# The problem
Would you return exactly the lines running from the one with "# Legs: tapered thigh, knee, tilted foot" to the bottom of the listing below, and no others?

# Records to use
━━━━━━━━
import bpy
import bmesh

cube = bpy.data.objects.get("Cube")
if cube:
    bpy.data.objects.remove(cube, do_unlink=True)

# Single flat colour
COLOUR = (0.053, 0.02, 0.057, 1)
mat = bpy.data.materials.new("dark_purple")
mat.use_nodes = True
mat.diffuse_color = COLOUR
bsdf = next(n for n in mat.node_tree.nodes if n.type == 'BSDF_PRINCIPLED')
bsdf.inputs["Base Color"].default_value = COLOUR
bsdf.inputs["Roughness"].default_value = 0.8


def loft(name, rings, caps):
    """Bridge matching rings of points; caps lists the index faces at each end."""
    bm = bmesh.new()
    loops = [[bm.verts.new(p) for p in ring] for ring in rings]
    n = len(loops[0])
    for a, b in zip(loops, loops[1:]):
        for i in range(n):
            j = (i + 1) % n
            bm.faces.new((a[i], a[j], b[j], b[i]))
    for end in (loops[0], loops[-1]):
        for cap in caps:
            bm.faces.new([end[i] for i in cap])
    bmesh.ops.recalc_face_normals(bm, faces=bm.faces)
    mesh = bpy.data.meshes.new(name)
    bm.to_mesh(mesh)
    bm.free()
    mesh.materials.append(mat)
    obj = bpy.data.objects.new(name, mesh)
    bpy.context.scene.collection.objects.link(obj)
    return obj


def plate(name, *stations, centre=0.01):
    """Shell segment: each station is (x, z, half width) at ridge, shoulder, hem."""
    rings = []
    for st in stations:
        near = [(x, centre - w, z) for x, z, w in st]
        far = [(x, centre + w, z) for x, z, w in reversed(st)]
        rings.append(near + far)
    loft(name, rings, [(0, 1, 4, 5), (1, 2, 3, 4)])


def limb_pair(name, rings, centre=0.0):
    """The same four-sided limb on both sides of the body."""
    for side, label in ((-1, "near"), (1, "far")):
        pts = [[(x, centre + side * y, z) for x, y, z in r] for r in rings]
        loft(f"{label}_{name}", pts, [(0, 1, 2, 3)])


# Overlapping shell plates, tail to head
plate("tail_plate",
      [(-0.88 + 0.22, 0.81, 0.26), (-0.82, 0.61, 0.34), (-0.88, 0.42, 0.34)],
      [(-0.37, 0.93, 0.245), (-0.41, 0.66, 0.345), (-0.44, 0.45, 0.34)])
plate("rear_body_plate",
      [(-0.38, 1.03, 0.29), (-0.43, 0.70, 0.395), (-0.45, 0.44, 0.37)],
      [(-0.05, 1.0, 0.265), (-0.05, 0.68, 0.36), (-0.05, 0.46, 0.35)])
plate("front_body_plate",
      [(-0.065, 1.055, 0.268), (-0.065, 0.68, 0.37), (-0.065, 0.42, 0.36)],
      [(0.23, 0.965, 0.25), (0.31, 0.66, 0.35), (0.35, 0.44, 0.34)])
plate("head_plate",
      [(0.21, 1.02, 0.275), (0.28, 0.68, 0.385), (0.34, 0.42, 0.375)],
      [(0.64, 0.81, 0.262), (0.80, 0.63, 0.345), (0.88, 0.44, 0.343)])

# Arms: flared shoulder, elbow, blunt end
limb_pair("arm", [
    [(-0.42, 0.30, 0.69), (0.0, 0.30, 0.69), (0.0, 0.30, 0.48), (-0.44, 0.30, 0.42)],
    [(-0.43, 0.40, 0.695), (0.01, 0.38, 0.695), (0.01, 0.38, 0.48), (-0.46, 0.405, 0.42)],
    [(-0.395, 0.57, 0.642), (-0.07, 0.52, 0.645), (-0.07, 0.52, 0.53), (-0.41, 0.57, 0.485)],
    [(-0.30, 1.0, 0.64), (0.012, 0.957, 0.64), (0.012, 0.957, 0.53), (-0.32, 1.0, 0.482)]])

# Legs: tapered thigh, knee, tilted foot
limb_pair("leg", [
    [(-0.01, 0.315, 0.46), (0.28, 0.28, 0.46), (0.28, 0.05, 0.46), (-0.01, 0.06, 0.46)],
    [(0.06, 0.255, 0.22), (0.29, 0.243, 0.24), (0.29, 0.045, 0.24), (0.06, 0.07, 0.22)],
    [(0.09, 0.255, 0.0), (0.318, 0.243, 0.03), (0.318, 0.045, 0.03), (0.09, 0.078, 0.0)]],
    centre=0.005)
━━━━━━━━
# Result below
# Legs: tapered thigh, knee, tilted foot
limb_pair("leg", [
    [(-0.01, 0.315, 0.46), (0.28, 0.28, 0.46), (0.28, 0.05, 0.46), (-0.01, 0.06, 0.46)],
    [(0.06, 0.255, 0.22), (0.29, 0.243, 0.24), (0.29, 0.045, 0.24), (0.06, 0.07, 0.22)],
    [(0.09, 0.255, 0.0), (0.318, 0.243, 0.03), (0.318, 0.045, 0.03), (0.09, 0.078, 0.0)]],
    centre=0.005)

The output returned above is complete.